BtR: Let's say you had the power to change the music industry and the way things work for all artists. The mainstream and underground. What would you do?

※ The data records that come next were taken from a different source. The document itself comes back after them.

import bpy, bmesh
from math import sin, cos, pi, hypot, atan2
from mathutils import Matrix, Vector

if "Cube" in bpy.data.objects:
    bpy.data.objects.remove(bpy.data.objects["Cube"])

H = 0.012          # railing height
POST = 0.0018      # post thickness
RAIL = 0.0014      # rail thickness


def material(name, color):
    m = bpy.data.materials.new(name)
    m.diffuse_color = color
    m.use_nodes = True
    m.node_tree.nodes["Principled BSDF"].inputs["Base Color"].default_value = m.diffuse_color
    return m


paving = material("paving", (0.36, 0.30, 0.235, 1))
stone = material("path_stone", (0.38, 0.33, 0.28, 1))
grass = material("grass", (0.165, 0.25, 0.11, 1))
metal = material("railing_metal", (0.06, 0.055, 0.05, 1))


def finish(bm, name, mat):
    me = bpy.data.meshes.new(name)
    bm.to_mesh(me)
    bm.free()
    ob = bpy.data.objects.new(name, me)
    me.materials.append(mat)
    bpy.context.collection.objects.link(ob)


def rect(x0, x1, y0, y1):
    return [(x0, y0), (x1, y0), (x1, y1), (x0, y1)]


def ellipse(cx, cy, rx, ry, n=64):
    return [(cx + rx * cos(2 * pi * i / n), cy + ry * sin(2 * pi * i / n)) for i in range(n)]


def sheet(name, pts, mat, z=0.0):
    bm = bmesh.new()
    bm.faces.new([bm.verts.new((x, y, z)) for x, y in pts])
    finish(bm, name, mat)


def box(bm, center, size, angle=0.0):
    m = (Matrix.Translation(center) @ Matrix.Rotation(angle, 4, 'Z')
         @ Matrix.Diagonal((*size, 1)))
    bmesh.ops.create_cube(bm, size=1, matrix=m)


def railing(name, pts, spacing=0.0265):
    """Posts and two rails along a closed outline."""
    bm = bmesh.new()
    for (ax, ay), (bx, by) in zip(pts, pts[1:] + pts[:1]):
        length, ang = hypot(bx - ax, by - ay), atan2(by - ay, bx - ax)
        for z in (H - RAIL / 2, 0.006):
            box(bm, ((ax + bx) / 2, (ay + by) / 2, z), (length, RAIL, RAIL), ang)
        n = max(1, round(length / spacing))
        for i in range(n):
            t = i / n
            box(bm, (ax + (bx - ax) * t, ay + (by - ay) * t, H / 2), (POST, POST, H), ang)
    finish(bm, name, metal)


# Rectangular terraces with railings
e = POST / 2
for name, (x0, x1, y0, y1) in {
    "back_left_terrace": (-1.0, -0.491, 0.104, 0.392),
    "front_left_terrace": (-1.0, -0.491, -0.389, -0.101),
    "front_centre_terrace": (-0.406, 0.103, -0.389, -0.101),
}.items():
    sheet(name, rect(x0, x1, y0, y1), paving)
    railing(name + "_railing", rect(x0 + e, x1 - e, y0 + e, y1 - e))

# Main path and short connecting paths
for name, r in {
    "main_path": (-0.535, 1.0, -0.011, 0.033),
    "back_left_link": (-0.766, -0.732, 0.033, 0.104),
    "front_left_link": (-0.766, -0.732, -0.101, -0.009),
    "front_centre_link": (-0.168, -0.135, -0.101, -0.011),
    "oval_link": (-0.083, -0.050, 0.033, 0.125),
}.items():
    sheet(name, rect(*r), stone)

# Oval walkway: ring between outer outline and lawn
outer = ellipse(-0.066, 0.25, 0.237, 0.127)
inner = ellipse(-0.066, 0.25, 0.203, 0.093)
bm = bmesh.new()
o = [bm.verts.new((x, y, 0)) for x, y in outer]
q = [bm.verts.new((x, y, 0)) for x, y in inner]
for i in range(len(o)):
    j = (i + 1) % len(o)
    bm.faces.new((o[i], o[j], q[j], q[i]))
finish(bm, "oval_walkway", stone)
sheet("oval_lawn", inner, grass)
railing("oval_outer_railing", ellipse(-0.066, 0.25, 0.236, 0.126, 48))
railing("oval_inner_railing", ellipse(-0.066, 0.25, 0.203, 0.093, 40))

IVD: Dave Fitzgerald- “I would do away with digital! The digital age has destroyed what used to be a lucrative industry for musicians. Nowadays you can forget about advances or tour support from the skeletal remains of what is the music industry. Now days, if you’re not on the road for 9 months out of year, you’re not paying the bills. It sucks! Gene Simmons said it best when he said “the masses have decided — that they should get free music, download, fileshare… And you're not hurting KISS; we've been around a long time and we make a good living. You're killing the next Elvis and THE BEATLES and the next KISS and the next whoever, because you have to give your music away for free. And who did that? Big corporate entities? No, they didn't do that. Actually, big corporate entities — record companies — gave bands money that they never had to pay back — ever! If the band failed and the records were a complete disaster, the advance money was all [the band's]. What other business would give you that? If you go to a bank and they give you a million dollars, and your business goes under, they don't care it failed; they want their money back." William Starnes- “Nothing at all, I wouldn’t change a thing. My mother use to say, “if it ain’t broke don’t fix will.”